Join a meetup group
The easiest way to network as a freelancer is to find a meetup group that already exists, as this takes a lot of the hard work out of the process. If you live in a city, the likelihood is that there’s already a freelance network somewhere in your local area. To find groups, checkout Meetup.com, Facebook, or LinkedIn. Find out when their next meeting is and go along. If, like me, you can’t find any existing groups in your local area, then be bold and create your own!
At our freelance meetup this week, 15 freelancers came along, including a videographer, photographer, digital marketer, football kit designer, engraver, virtual assistant, translator, illustrator, writer, and more. We get a really wide range of people, and the group is usually split between regulars and newbies, established freelancers and aspiring ones.

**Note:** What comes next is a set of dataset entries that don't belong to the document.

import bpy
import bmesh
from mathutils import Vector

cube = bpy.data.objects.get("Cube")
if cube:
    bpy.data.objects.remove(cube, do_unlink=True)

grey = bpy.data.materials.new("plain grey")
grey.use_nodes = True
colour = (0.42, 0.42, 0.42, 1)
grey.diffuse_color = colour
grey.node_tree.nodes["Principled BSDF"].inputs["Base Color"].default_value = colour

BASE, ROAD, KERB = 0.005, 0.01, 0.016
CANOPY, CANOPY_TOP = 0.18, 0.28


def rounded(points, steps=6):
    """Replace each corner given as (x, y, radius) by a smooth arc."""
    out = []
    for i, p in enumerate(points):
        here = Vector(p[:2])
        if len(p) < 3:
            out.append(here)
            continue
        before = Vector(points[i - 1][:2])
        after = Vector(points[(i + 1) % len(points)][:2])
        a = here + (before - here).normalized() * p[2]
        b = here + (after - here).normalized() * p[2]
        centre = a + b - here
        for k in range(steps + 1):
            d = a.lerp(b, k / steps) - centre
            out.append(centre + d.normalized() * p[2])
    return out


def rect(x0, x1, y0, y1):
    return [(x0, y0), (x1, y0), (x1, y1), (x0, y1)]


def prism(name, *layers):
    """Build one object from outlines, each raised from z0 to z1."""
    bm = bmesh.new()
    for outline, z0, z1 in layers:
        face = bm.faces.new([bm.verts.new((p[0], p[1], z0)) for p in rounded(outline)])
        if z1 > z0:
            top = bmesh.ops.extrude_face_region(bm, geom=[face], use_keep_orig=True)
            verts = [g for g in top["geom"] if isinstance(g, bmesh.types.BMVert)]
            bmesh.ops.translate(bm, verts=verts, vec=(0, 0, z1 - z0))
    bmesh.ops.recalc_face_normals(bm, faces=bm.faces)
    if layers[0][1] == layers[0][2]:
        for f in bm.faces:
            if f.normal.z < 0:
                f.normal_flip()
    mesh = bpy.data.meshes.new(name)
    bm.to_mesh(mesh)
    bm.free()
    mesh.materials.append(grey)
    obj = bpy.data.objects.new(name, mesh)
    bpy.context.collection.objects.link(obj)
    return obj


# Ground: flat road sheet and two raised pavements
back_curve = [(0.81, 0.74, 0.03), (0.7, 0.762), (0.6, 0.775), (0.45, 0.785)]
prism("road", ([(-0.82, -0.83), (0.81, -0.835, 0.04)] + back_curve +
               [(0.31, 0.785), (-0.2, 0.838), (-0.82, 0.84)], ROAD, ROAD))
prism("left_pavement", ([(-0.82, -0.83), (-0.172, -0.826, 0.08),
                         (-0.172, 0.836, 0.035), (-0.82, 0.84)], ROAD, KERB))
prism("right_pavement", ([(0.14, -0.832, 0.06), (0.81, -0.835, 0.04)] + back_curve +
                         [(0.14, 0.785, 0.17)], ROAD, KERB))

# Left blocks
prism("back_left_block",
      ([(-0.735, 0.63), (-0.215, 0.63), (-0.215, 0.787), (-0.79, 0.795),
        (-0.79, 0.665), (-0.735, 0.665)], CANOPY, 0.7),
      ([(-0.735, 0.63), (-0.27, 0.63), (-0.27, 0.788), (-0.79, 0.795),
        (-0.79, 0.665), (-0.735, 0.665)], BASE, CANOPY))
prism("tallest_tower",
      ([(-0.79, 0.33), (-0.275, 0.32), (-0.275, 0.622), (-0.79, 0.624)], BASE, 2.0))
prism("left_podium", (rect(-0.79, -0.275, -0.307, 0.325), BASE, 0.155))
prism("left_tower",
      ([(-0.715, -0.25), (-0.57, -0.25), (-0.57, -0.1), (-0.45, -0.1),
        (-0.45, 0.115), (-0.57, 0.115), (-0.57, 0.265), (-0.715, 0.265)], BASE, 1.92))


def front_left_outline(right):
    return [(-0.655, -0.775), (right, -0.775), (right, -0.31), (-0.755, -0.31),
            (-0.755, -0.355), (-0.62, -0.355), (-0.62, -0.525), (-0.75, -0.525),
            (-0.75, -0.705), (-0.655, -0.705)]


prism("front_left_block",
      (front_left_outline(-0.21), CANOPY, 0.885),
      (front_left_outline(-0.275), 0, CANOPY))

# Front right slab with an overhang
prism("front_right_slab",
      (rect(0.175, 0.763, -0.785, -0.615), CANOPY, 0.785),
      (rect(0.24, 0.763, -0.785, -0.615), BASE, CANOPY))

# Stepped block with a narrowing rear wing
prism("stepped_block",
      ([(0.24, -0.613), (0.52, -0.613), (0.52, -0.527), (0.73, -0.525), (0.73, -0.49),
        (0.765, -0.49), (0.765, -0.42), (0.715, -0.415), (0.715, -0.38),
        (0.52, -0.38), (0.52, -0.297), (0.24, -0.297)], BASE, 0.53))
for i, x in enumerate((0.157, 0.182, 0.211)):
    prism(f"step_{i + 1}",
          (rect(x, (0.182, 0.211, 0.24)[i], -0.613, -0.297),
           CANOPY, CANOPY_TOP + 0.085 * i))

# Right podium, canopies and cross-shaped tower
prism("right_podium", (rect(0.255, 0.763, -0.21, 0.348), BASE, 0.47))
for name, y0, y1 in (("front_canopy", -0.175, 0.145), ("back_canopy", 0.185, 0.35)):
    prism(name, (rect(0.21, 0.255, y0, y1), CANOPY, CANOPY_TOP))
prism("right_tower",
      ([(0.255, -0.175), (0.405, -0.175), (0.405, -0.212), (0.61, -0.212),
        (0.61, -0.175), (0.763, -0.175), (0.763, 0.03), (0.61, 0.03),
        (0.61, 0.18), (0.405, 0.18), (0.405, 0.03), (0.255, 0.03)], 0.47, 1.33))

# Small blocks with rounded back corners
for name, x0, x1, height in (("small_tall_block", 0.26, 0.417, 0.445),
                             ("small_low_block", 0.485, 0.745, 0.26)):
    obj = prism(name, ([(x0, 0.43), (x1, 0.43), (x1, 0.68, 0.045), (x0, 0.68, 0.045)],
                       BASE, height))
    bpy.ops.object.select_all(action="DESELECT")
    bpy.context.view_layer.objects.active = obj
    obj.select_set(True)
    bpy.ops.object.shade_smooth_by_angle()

If you’re in Birmingham or the West Midlands, feel free to join the group and come along to one of our meetups.
If out-and-out networking isn’t your thing (yet!), then another option is co-working, as it offers a gentle way to meet other freelancers in a less pressurised setting, for example, when you’re making a cup of coffee. Most major cities have co-working venues that you can rent a space at, though they can be expensive.
If you live in the UK, there’s a great alternative to paid spaces: co-working company Dispace. They provide free co-working in ‘disused spaces’ such as quiet coffee shops in many major UK cities. There’s free Wi-Fi, food and drink discounts, and abundant plug sockets. You simply sign up and check-in to the venue online, then see who else is coworking there that day.
They also run “Dressed for Coworking” events where you can get to know your coworkers. These events are great fun—you meet interesting freelancers, get some work done, and get out of the house for a bit.
Building your freelance network
Developing a network of freelancers takes time (like most things in freelancing), so keep at it and don’t be discouraged if it takes a while. Try a few different meetup groups to see which you like and give co-working a shot. In future blogs, I’ll look at other ways to build a network as a freelancer, but for now, these two are enough to keep you busy!
Have you tried co-working or meetup groups? How did it go? Comment below or get in touch.
And stay tuned for more freelance tips every Monday, Wednesday, and Friday!